The game is a competitive turn based strategy game. In this game each player controls a king plus a team of five soldiers, chosen from a pool of five classes. The goal is to kill the enemy king or to bring him to the other side of the battlefield.



  • Concept and Game Design
  • System Design
  • UI Design
  • Documentation

Team size: 7                          Development: 4 weeks                         Engine: Unity

Concept, Prototype and System Design

The Construct “Prototype”

The constraints given us were that the game had to be turn based and on some kind of grid. The only pillar we established ourselves was that we wanted a contained experience with a lot of replayability. Once we ruled out procedural generation we decided to go for a competitive experience: a 5v5 deathmatch. After we finished the concept phase and we pitched (ita) it to our teachers we started testing with a”paper” prototype.

We wanted to make an actual paper prototype but, I can’t remember why, we instead made it with construct; not a working prototype just a background with some pawns to drag around with the editor. With this we were able to test our idea right away and we started tuning it in a matter of days.
We realized that a deathmatch would easily lead to a stall where the first to attack would be at a disadvantage. This led to two new mechanics: the king and the special abilities.
The king is a special pawn that if killed loses you the game, if brought to the other side of the battlefield wins you the game. This mechanic brought to the game some strategic depth and more choices in the overall game plan. For example now sacrificing your pawns is a legit strategy, while in a deathmatch that would just bring you closer to defeat.

Excel Spreadsheet

Although there is something to be said on the fact that the special abilities would not cancel the standoff situations in a game of perfect information, the sheer number of possible scenarios they allow makes it practically impossible to calculate the outcome. The result of this is that player would break the standoffs with an ability just because they had a “good hunch”. One side effect of the abilities was also that it complimented the “flavor” of the game.
The last mechanic we added in the prototype was that certain classes would gain stat bonuses if standing on certain types of tile.
Finally this lead us to the spreadsheet on the right (pardon my italian), which describes the systems in the game and how the various classes interact with each other.


This first draft for the UI (ita) of the game features a dual HUD, one for each player, and each part is visible only on the player’s turn.

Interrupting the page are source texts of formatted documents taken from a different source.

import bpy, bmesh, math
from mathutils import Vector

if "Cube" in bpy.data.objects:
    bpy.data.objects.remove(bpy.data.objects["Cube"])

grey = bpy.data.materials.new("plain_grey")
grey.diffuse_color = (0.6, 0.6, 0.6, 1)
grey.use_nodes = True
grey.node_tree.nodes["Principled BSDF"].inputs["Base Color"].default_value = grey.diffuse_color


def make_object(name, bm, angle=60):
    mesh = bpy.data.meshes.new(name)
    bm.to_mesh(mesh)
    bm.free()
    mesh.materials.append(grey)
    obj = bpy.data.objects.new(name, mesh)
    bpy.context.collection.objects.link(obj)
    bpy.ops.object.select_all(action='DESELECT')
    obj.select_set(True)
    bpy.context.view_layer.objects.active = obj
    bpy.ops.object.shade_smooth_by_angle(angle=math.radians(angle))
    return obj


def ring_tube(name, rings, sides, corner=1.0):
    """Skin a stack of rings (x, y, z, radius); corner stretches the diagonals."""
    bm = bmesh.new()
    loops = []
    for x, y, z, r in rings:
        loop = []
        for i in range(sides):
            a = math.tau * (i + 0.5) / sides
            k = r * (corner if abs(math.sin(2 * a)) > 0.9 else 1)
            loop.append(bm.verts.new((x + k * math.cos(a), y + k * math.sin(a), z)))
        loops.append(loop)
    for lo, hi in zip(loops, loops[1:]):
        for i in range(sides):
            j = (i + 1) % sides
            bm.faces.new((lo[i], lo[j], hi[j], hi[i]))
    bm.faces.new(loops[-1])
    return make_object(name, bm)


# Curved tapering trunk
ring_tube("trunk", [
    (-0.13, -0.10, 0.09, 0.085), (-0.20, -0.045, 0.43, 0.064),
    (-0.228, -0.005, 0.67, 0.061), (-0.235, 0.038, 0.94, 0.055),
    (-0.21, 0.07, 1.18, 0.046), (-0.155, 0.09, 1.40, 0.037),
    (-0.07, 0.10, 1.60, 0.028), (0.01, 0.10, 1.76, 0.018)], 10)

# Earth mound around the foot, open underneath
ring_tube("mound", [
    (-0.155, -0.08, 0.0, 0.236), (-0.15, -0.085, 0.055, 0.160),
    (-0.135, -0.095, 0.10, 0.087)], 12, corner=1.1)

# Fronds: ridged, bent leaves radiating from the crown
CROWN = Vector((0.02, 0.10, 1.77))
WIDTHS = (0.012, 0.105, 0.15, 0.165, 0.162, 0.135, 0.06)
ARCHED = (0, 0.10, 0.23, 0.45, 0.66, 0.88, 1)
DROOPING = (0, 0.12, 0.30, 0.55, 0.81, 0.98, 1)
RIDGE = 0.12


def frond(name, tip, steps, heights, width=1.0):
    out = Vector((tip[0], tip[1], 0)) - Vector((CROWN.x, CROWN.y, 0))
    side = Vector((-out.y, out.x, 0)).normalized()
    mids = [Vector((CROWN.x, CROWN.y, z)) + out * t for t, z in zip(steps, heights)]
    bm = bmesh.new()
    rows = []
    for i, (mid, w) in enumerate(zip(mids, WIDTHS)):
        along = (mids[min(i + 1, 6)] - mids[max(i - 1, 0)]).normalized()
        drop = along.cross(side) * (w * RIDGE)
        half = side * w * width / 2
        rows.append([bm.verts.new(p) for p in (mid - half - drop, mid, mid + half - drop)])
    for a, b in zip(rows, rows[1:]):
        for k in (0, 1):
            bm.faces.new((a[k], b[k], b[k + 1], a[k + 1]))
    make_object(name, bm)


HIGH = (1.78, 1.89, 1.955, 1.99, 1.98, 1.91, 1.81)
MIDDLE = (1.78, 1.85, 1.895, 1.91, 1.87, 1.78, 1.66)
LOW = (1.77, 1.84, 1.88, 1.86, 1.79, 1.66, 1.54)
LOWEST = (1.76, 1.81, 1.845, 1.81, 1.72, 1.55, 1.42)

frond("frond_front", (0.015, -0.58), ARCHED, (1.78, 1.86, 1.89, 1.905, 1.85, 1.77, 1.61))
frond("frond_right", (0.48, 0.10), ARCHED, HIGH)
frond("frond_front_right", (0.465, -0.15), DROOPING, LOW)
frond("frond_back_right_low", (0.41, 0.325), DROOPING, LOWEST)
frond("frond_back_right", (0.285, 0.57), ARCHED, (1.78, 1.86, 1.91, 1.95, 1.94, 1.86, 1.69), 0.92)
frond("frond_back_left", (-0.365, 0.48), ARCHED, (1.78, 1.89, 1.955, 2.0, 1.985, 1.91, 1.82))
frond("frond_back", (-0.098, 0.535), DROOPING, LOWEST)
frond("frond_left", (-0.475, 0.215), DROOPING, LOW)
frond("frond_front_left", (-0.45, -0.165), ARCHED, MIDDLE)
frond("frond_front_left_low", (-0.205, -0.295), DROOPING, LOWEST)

We eventually scrapped the idea and kept only the basics of the first draft.
The panels show important information of the selected pawn while on the battlefield each pawn has two numbers on its tile. These numbers are health and attack, and on top of them there are the buffs, if they’re applied.
The main issue we had with the UI was finding the appropriate level of detail and contrast of the underlying tiles. We struggled with the problem for quite some time and eventually settled on the last version of said tiles, featured in the final game.

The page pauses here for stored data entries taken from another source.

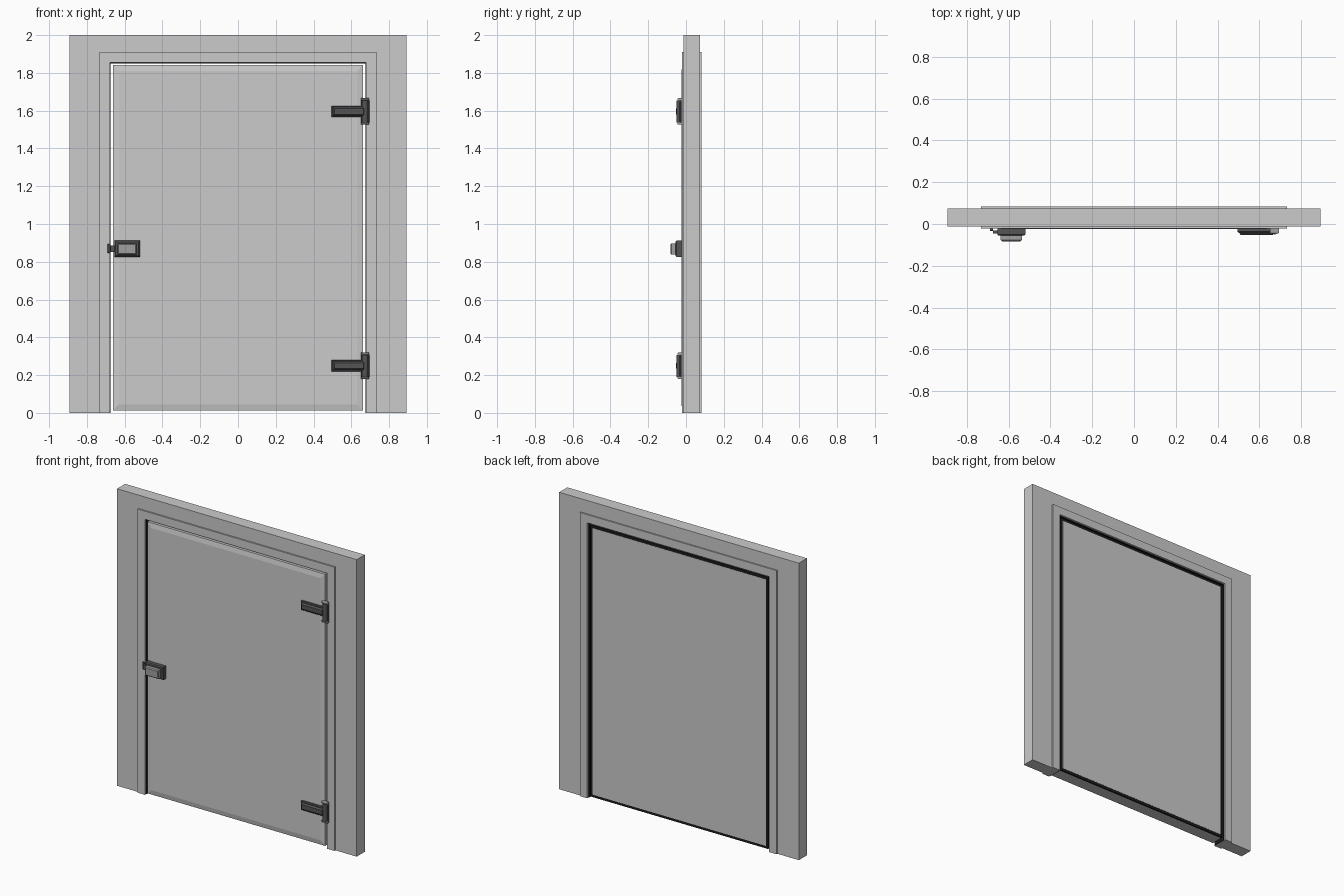
import bpy, bmesh
from mathutils import Vector

if "Cube" in bpy.data.objects:
    bpy.data.objects.remove(bpy.data.objects["Cube"])


def material(name, v):
    m = bpy.data.materials.new(name)
    m.diffuse_color = (v, v, v, 1)
    m.use_nodes = True
    m.node_tree.nodes["Principled BSDF"].inputs["Base Color"].default_value = m.diffuse_color
    return m


DARK = material("dark_metal", 0.09)
BLACK = material("black_rubber", 0.012)
GREY = material("light_metal", 0.35)


def finish(name, bm, mat=None):
    bmesh.ops.recalc_face_normals(bm, faces=bm.faces)
    me = bpy.data.meshes.new(name)
    bm.to_mesh(me)
    bm.free()
    ob = bpy.data.objects.new(name, me)
    bpy.context.collection.objects.link(ob)
    if mat:
        me.materials.append(mat)
    return ob


def arch(name, outer, top, inner, inner_top, y0, y1, mat=None):
    """Upside-down U with mitred corners, extruded from y0 to y1."""
    o = [(-outer, 0), (-outer, top), (outer, top), (outer, 0)]
    i = [(-inner, 0), (-inner, inner_top), (inner, inner_top), (inner, 0)]
    bm = bmesh.new()
    vo = [bm.verts.new((x, y0, z)) for x, z in o]
    vi = [bm.verts.new((x, y0, z)) for x, z in i]
    faces = [bm.faces.new((vo[k], vo[k + 1], vi[k + 1], vi[k])) for k in range(3)]
    ext = bmesh.ops.extrude_face_region(bm, geom=faces, use_keep_orig=True)
    verts = [g for g in ext["geom"] if isinstance(g, bmesh.types.BMVert)]
    bmesh.ops.translate(bm, verts=verts, vec=(0, y1 - y0, 0))
    return finish(name, bm, mat)


def box(name, x0, x1, y0, y1, z0, z1, mat=None, taper=0.0, depth=0.0):
    """Box whose front (-y) edges are chamfered by taper over the given depth."""
    rings = [(y1, 0), (y0 + depth, 0)] + ([(y0, taper)] if taper else [])
    bm = bmesh.new()
    loops = [[bm.verts.new(p) for p in ((x0 + t, y, z0 + t), (x1 - t, y, z0 + t),
                                        (x1 - t, y, z1 - t), (x0 + t, y, z1 - t))]
             for y, t in rings]
    bm.faces.new(loops[0])
    bm.faces.new(loops[-1])
    for a, b in zip(loops, loops[1:]):
        for k in range(4):
            n = (k + 1) % 4
            bm.faces.new((a[k], a[n], b[n], b[k]))
    return finish(name, bm, mat)


def post(name, x, y, z0, z1, r, mat):
    bm = bmesh.new()
    bmesh.ops.create_cone(bm, cap_ends=True, segments=20, radius1=r, radius2=r, depth=z1 - z0)
    bmesh.ops.translate(bm, verts=bm.verts, vec=Vector((x, y, (z0 + z1) / 2)))
    ob = finish(name, bm, mat)
    bpy.context.view_layer.objects.active = ob
    ob.select_set(True)
    bpy.ops.object.shade_smooth_by_angle()
    ob.select_set(False)


# Wall and the trim on both of its sides
arch("wall", 0.893, 2.0, 0.678, 1.855, -0.012, 0.074)
arch("trim_front", 0.733, 1.91, 0.678, 1.855, -0.022, -0.012)
arch("trim_back", 0.733, 1.91, 0.678, 1.855, 0.074, 0.083)
arch("jamb_seal", 0.678, 1.855, 0.674, 1.851, -0.01, 0.07, BLACK)

# Door leaf with shallow chamfered front
box("door_panel", -0.662, 0.662, -0.024, 0.062, 0.013, 1.842, taper=0.032, depth=0.006)
box("door_back_skin", -0.646, 0.646, 0.062, 0.074, 0.03, 1.825)

# Rubber gasket around the back of the door
for side, a, b in (("left", -0.662, -0.646), ("right", 0.646, 0.662)):
    box("door_gasket_" + side, a, b, 0.062, 0.073, 0.013, 1.842, BLACK)
for side, a, b in (("bottom", 0.013, 0.03), ("top", 1.825, 1.842)):
    box("door_gasket_" + side, -0.646, 0.646, 0.062, 0.073, a, b, BLACK)

# Hinges
for side, z in (("lower", 0.249), ("upper", 1.596)):
    n = side + "_hinge_"
    box(n + "strap_base", 0.495, 0.672, -0.04, -0.02, z - 0.03, z + 0.03, DARK, 0.004, 0.004)
    box(n + "strap_cover", 0.503, 0.672, -0.052, -0.04, z - 0.023, z + 0.023, DARK, 0.008, 0.01)
    box(n + "leaf", 0.65, 0.695, -0.034, -0.02, z - 0.058, z + 0.058, DARK, 0.004, 0.004)
    post(n + "barrel", 0.673, -0.034, z - 0.058, z + 0.058, 0.016, DARK)
    for end, s in (("bottom", -1), ("top", 1)):
        a, b = sorted((z + s * 0.058, z + s * 0.07))
        box(n + end + "_cap", 0.651, 0.694, -0.046, -0.022, a, b, GREY, 0.003, 0.006)

# Latch with handle and catch
box("latch_body", -0.654, -0.52, -0.056, -0.02, 0.826, 0.912, DARK, 0.006, 0.006)
box("latch_handle", -0.638, -0.537, -0.083, -0.056, 0.838, 0.897, GREY, 0.006, 0.006)
box("latch_bolt", -0.676, -0.654, -0.046, -0.03, 0.853, 0.886, DARK)
box("latch_catch", -0.69, -0.674, -0.034, -0.02, 0.846, 0.894, DARK, 0.003, 0.004)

If you want to understand the rules of the game I made this presentation (eng) explaining them. An adaptation of these slides was also featured in the pause menu and start menu of the game.